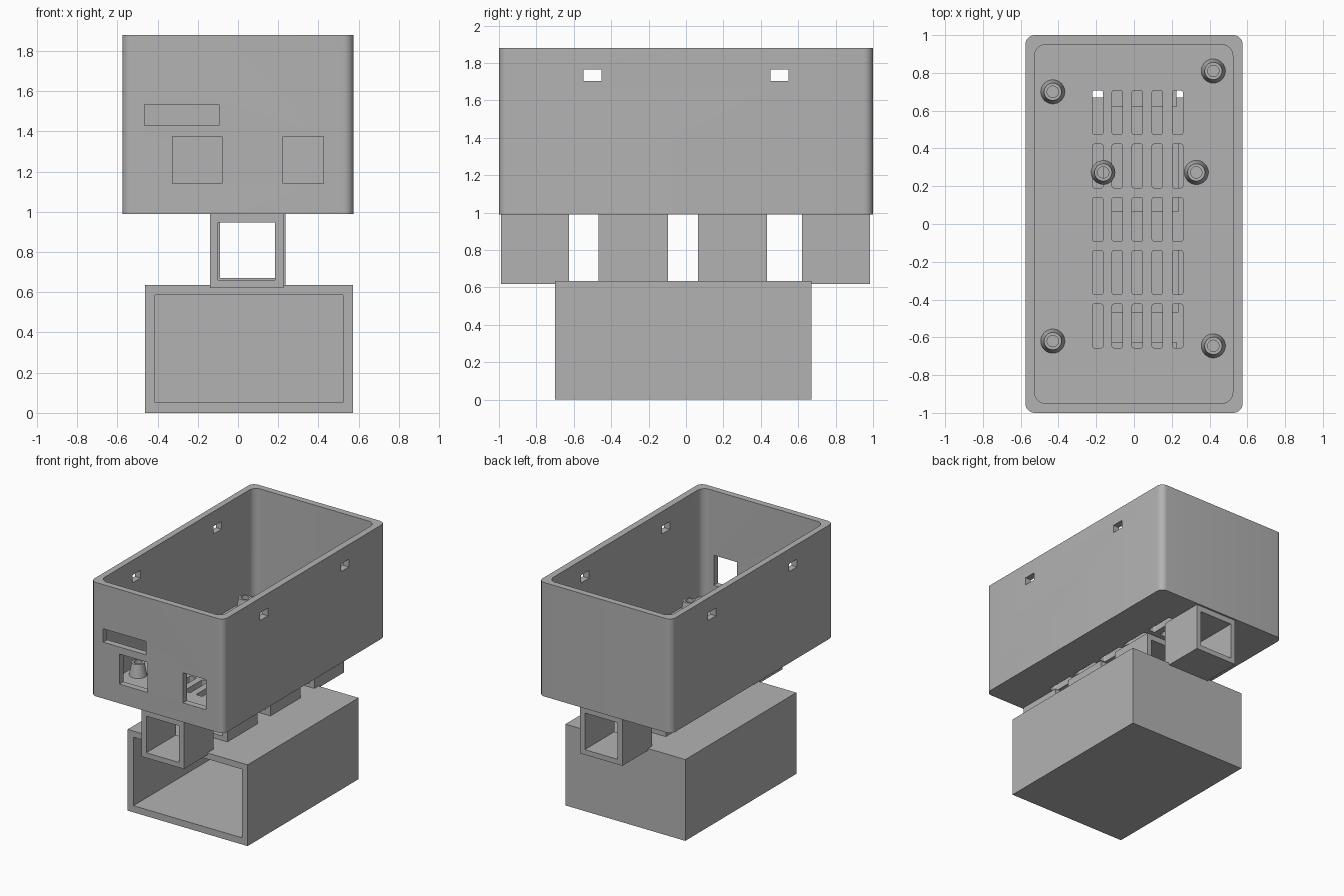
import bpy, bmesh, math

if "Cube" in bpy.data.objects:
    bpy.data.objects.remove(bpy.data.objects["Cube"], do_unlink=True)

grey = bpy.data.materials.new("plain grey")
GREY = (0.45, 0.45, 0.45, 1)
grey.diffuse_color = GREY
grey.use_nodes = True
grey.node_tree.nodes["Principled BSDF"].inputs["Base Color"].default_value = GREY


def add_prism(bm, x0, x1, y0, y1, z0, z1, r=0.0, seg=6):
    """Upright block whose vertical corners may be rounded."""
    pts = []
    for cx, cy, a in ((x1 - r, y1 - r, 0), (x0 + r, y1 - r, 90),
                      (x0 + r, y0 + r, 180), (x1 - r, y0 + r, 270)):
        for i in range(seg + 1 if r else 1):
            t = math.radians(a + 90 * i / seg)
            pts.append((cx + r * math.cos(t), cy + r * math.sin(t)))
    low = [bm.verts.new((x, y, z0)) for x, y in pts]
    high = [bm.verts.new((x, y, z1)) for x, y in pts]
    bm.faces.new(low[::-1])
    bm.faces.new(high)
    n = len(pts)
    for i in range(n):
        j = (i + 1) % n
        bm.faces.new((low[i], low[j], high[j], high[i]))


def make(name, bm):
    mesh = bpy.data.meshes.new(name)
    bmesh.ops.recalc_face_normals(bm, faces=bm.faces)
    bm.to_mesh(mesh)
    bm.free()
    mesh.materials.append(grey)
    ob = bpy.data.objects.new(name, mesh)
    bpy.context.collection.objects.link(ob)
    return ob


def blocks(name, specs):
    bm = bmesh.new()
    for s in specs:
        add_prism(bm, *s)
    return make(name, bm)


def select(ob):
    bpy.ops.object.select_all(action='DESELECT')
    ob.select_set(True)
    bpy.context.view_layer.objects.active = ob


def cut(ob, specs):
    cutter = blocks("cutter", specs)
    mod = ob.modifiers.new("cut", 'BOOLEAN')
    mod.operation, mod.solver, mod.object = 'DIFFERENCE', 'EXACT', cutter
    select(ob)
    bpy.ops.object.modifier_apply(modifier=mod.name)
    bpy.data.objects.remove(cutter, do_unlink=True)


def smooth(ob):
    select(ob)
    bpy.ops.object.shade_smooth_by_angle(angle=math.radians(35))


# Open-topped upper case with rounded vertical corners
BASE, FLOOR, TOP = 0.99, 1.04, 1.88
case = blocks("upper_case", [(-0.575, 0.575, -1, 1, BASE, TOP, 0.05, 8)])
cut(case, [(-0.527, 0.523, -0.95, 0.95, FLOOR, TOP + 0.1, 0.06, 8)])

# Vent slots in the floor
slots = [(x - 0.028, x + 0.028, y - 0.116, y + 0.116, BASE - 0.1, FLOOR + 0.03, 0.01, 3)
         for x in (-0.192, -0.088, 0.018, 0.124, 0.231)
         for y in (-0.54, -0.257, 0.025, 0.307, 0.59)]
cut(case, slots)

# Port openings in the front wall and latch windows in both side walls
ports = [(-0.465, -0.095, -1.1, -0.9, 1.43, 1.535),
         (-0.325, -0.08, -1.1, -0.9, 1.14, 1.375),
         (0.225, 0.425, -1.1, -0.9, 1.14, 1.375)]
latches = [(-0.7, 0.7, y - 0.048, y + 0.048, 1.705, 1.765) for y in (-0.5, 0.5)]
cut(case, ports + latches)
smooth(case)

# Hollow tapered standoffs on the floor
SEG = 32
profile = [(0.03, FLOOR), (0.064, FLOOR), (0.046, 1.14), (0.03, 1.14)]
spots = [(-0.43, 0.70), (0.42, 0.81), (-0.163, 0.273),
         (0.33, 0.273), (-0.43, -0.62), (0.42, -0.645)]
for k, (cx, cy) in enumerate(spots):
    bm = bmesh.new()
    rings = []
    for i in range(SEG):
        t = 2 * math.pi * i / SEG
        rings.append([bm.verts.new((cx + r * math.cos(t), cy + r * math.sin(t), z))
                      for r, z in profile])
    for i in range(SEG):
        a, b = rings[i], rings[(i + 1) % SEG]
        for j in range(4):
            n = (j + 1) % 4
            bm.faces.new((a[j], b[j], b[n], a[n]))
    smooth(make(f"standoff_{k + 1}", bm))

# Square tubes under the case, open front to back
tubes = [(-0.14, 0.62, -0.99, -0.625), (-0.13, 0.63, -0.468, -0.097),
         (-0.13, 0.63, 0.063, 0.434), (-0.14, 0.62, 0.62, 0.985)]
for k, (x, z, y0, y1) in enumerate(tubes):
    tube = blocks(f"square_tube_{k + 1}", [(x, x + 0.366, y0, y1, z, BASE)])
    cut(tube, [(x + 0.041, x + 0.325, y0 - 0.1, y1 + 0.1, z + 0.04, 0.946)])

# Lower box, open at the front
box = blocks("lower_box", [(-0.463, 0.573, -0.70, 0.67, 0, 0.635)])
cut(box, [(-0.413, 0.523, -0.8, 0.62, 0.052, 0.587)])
****
### [Task directions]
Reproduce the records above word for word, without the images.

### [Exercise solution]
import bpy, bmesh, math

if "Cube" in bpy.data.objects:
    bpy.data.objects.remove(bpy.data.objects["Cube"], do_unlink=True)

grey = bpy.data.materials.new("plain grey")
GREY = (0.45, 0.45, 0.45, 1)
grey.diffuse_color = GREY
grey.use_nodes = True
grey.node_tree.nodes["Principled BSDF"].inputs["Base Color"].default_value = GREY


def add_prism(bm, x0, x1, y0, y1, z0, z1, r=0.0, seg=6):
    """Upright block whose vertical corners may be rounded."""
    pts = []
    for cx, cy, a in ((x1 - r, y1 - r, 0), (x0 + r, y1 - r, 90),
                      (x0 + r, y0 + r, 180), (x1 - r, y0 + r, 270)):
        for i in range(seg + 1 if r else 1):
            t = math.radians(a + 90 * i / seg)
            pts.append((cx + r * math.cos(t), cy + r * math.sin(t)))
    low = [bm.verts.new((x, y, z0)) for x, y in pts]
    high = [bm.verts.new((x, y, z1)) for x, y in pts]
    bm.faces.new(low[::-1])
    bm.faces.new(high)
    n = len(pts)
    for i in range(n):
        j = (i + 1) % n
        bm.faces.new((low[i], low[j], high[j], high[i]))


def make(name, bm):
    mesh = bpy.data.meshes.new(name)
    bmesh.ops.recalc_face_normals(bm, faces=bm.faces)
    bm.to_mesh(mesh)
    bm.free()
    mesh.materials.append(grey)
    ob = bpy.data.objects.new(name, mesh)
    bpy.context.collection.objects.link(ob)
    return ob


def blocks(name, specs):
    bm = bmesh.new()
    for s in specs:
        add_prism(bm, *s)
    return make(name, bm)


def select(ob):
    bpy.ops.object.select_all(action='DESELECT')
    ob.select_set(True)
    bpy.context.view_layer.objects.active = ob


def cut(ob, specs):
    cutter = blocks("cutter", specs)
    mod = ob.modifiers.new("cut", 'BOOLEAN')
    mod.operation, mod.solver, mod.object = 'DIFFERENCE', 'EXACT', cutter
    select(ob)
    bpy.ops.object.modifier_apply(modifier=mod.name)
    bpy.data.objects.remove(cutter, do_unlink=True)


def smooth(ob):
    select(ob)
    bpy.ops.object.shade_smooth_by_angle(angle=math.radians(35))


# Open-topped upper case with rounded vertical corners
BASE, FLOOR, TOP = 0.99, 1.04, 1.88
case = blocks("upper_case", [(-0.575, 0.575, -1, 1, BASE, TOP, 0.05, 8)])
cut(case, [(-0.527, 0.523, -0.95, 0.95, FLOOR, TOP + 0.1, 0.06, 8)])

# Vent slots in the floor
slots = [(x - 0.028, x + 0.028, y - 0.116, y + 0.116, BASE - 0.1, FLOOR + 0.03, 0.01, 3)
         for x in (-0.192, -0.088, 0.018, 0.124, 0.231)
         for y in (-0.54, -0.257, 0.025, 0.307, 0.59)]
cut(case, slots)

# Port openings in the front wall and latch windows in both side walls
ports = [(-0.465, -0.095, -1.1, -0.9, 1.43, 1.535),
         (-0.325, -0.08, -1.1, -0.9, 1.14, 1.375),
         (0.225, 0.425, -1.1, -0.9, 1.14, 1.375)]
latches = [(-0.7, 0.7, y - 0.048, y + 0.048, 1.705, 1.765) for y in (-0.5, 0.5)]
cut(case, ports + latches)
smooth(case)

# Hollow tapered standoffs on the floor
SEG = 32
profile = [(0.03, FLOOR), (0.064, FLOOR), (0.046, 1.14), (0.03, 1.14)]
spots = [(-0.43, 0.70), (0.42, 0.81), (-0.163, 0.273),
         (0.33, 0.273), (-0.43, -0.62), (0.42, -0.645)]
for k, (cx, cy) in enumerate(spots):
    bm = bmesh.new()
    rings = []
    for i in range(SEG):
        t = 2 * math.pi * i / SEG
        rings.append([bm.verts.new((cx + r * math.cos(t), cy + r * math.sin(t), z))
                      for r, z in profile])
    for i in range(SEG):
        a, b = rings[i], rings[(i + 1) % SEG]
        for j in range(4):
            n = (j + 1) % 4
            bm.faces.new((a[j], b[j], b[n], a[n]))
    smooth(make(f"standoff_{k + 1}", bm))

# Square tubes under the case, open front to back
tubes = [(-0.14, 0.62, -0.99, -0.625), (-0.13, 0.63, -0.468, -0.097),
         (-0.13, 0.63, 0.063, 0.434), (-0.14, 0.62, 0.62, 0.985)]
for k, (x, z, y0, y1) in enumerate(tubes):
    tube = blocks(f"square_tube_{k + 1}", [(x, x + 0.366, y0, y1, z, BASE)])
    cut(tube, [(x + 0.041, x + 0.325, y0 - 0.1, y1 + 0.1, z + 0.04, 0.946)])

# Lower box, open at the front
box = blocks("lower_box", [(-0.463, 0.573, -0.70, 0.67, 0, 0.635)])
cut(box, [(-0.413, 0.523, -0.8, 0.62, 0.052, 0.587)])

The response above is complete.